We Want Your Opinions on San Diego’s Big Issues In the coming months, Probosky Research (one of California’s leading opinion research firms) will continue its partnership with SD METRO to survey San Diego residents about topics of interest to our readers. We’d like to throw open the door for suggestions for topics. What do you want to know? What do you think you know, but aren’t sure? What are you certain you know, but want to prove it beyond doubt? Ideally, we’d like to see questions that have to do with public policy.

Some areas may include Mayor Filner’s first 100 days job performance, should the city be responsible for economic growth and the creation of new jobs, how important are infrastructure improvements to our daily lives (streets and bridges, etc.), how important is water independence, how satisfied are residents with public transit or how do city residents value Balboa Park and other open spaces? Do you believe the City Council should revive the Plaza de Panama plan for Balboa Park?

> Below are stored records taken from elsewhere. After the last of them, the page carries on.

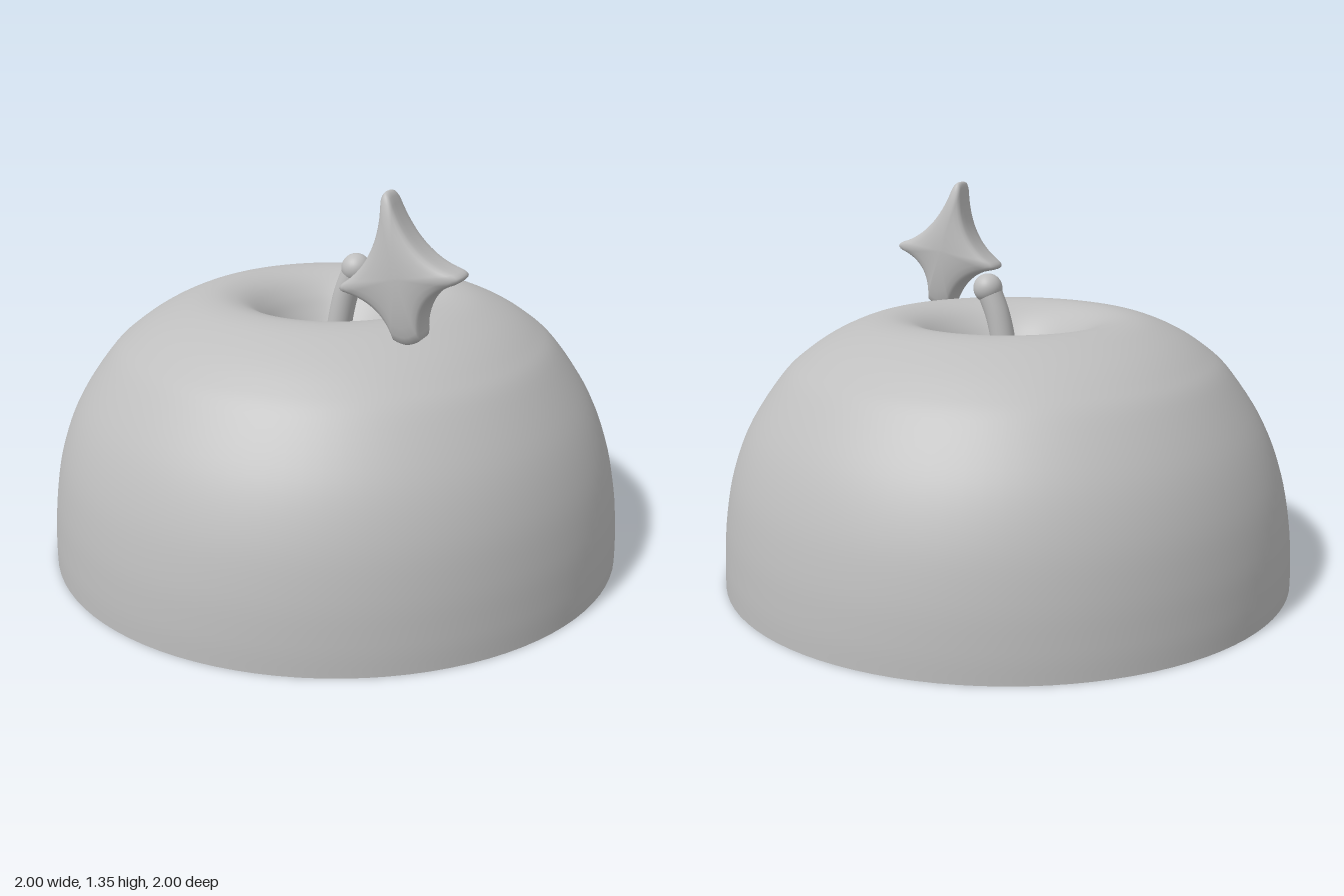
import * as THREE from 'three';
import { mergeVertices } from 'three/addons/utils/BufferGeometryUtils.js';

const V2 = (x, y) => new THREE.Vector2(x, y);
const grey = new THREE.MeshStandardMaterial({ color: 0xbebebe });
grey.name = 'plain grey';

function addMesh(parent, name, geometry) {
  const mesh = new THREE.Mesh(geometry, grey);
  mesh.name = name;
  parent.add(mesh);
  return mesh;
}

// Half-apple dome profile, from the rim up and over into the dimple
const DOME = [
  [1, 0], [0.998, 0.1], [0.984, 0.24], [0.947, 0.4], [0.878, 0.56], [0.768, 0.72], [0.69, 0.793],
  [0.6, 0.853], [0.5, 0.897], [0.42, 0.912], [0.355, 0.905], [0.3, 0.881], [0.25, 0.838],
  [0.21, 0.787], [0.17, 0.737], [0.12, 0.7], [0.06, 0.684], [0, 0.68],
];
const WALL = 0.042;

function domeProfiles() {
  const curve = new THREE.SplineCurve(DOME.map(([x, y]) => V2(x, y)));
  const outer = curve.getPoints(84);
  const last = outer.length - 1;
  // Inner surface: the outer one moved along its normal by the wall thickness
  const inner = outer.map((p, i) => {
    const t = outer[Math.min(i + 1, last)].clone().sub(outer[Math.max(i - 1, 0)]).normalize();
    return V2(Math.max(p.x - t.y * WALL, 0), p.y + t.x * WALL);
  });
  inner[0].set(1 - WALL, 0);
  inner[last].x = 0;
  return { outer, inner: inner.reverse() };
}

// Revolved skin whose shoulders swell gently towards the four diagonals
function skinGeometry(profile) {
  const lathe = new THREE.LatheGeometry(profile, 96);
  lathe.deleteAttribute('uv');
  lathe.deleteAttribute('normal');
  const geometry = mergeVertices(lathe, 1e-5);
  const p = geometry.attributes.position;
  for (let i = 0; i < p.count; i++) {
    const x = p.getX(i), y = p.getY(i), z = p.getZ(i);
    const lobe = (1 - Math.cos(4 * Math.atan2(z, x))) / 2;
    const shoulder = THREE.MathUtils.smoothstep(y, 0.1, 0.75) * THREE.MathUtils.smoothstep(Math.hypot(x, z), 0.35, 0.7);
    const swell = 1 + 0.025 * lobe * shoulder;
    p.setXYZ(i, x * swell, y, z * swell);
  }
  geometry.computeVertexNormals();
  return geometry;
}

// Four-pointed leaf: concave outline, cushioned faces, thinner at the tips
function leafGeometry() {
  const centre = V2(0.39, 1.09);
  const tips = [[0.59, 1.1], [0.335, 1.345], [0.185, 1.03], [0.42, 0.872]].map(([x, y]) => V2(x, y).sub(centre));
  const halfTip = [0.016, 0.016, 0.016, 0.045];
  const fullness = [0.48, 0.48, 0.65, 0.5];
  const edge = (i, side) => {
    const d = tips[i].clone().normalize();
    return tips[i].clone().addScaledVector(d, -0.02).addScaledVector(V2(-d.y, d.x), side * halfTip[i]);
  };
  const outline = [];
  for (let i = 0; i < 4; i++) {
    const n = (i + 1) % 4;
    const tip = new THREE.QuadraticBezierCurve(edge(i, -1), tips[i].clone().multiplyScalar(1.07), edge(i, 1));
    const control = tips[i].clone().add(tips[n]).multiplyScalar(0.5 * fullness[i]);
    const side = new THREE.QuadraticBezierCurve(edge(i, 1), control, edge(n, -1));
    outline.push(...tip.getPoints(6).slice(0, -1), ...side.getPoints(16).slice(0, -1));
  }
  // Rings [scale, depth] from the front centre, round the edge, to the back centre
  const half = [[0.001, 1], [0.25, 0.995], [0.5, 0.97], [0.72, 0.92], [0.87, 0.85], [0.95, 0.76], [0.99, 0.62], [1.005, 0.3]];
  const rings = [...half, ...half.map(([s, d]) => [s, -d]).reverse()];
  const positions = [];
  const index = [];
  const n = outline.length;
  rings.forEach(([scale, depth], r) => {
    outline.forEach((p, j) => {
      const x = p.x * scale, y = p.y * scale;
      const thick = 0.077 - 0.021 * (x * x + y * y) / 0.0576;
      positions.push(centre.x + x, centre.y + y, 0.342 + depth * thick);
      if (r === rings.length - 1) return;
      const a = r * n + j, b = a + n, k = (j + 1) % n;
      const c = (r + 1) * n + k, d = r * n + k;
      index.push(a, b, c, a, c, d);
    });
  });
  const geometry = new THREE.BufferGeometry();
  geometry.setAttribute('position', new THREE.Float32BufferAttribute(positions, 3));
  geometry.setIndex(index);
  geometry.computeVertexNormals();
  return geometry;
}

export function createModel() {
  const model = new THREE.Group();
  model.name = 'appleLid';

  // Hollow dome with a flat rim underneath
  const dome = new THREE.Group();
  dome.name = 'dome';
  model.add(dome);
  const { outer, inner } = domeProfiles();
  addMesh(dome, 'outerSkin', skinGeometry(outer));
  addMesh(dome, 'innerSkin', skinGeometry(inner));
  addMesh(dome, 'rim', new THREE.RingGeometry(1 - WALL, 1, 96).rotateX(Math.PI / 2));

  // Curved stem with a rounded knob
  const path = new THREE.CatmullRomCurve3(
    [[0, 0.66], [0.004, 0.72], [0.014, 0.8], [0.038, 0.91], [0.075, 1.005]].map(([x, y]) => new THREE.Vector3(x, y, 0)));
  addMesh(model, 'stem', new THREE.TubeGeometry(path, 24, 0.043, 24));
  addMesh(model, 'stemKnob', new THREE.SphereGeometry(0.051, 32, 20)).position.set(0.076, 1.004, 0);

  addMesh(model, 'leaf', leafGeometry());
  return model;
}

You can email Probolsky Research directly with your ideas: info@probolskyresearch.com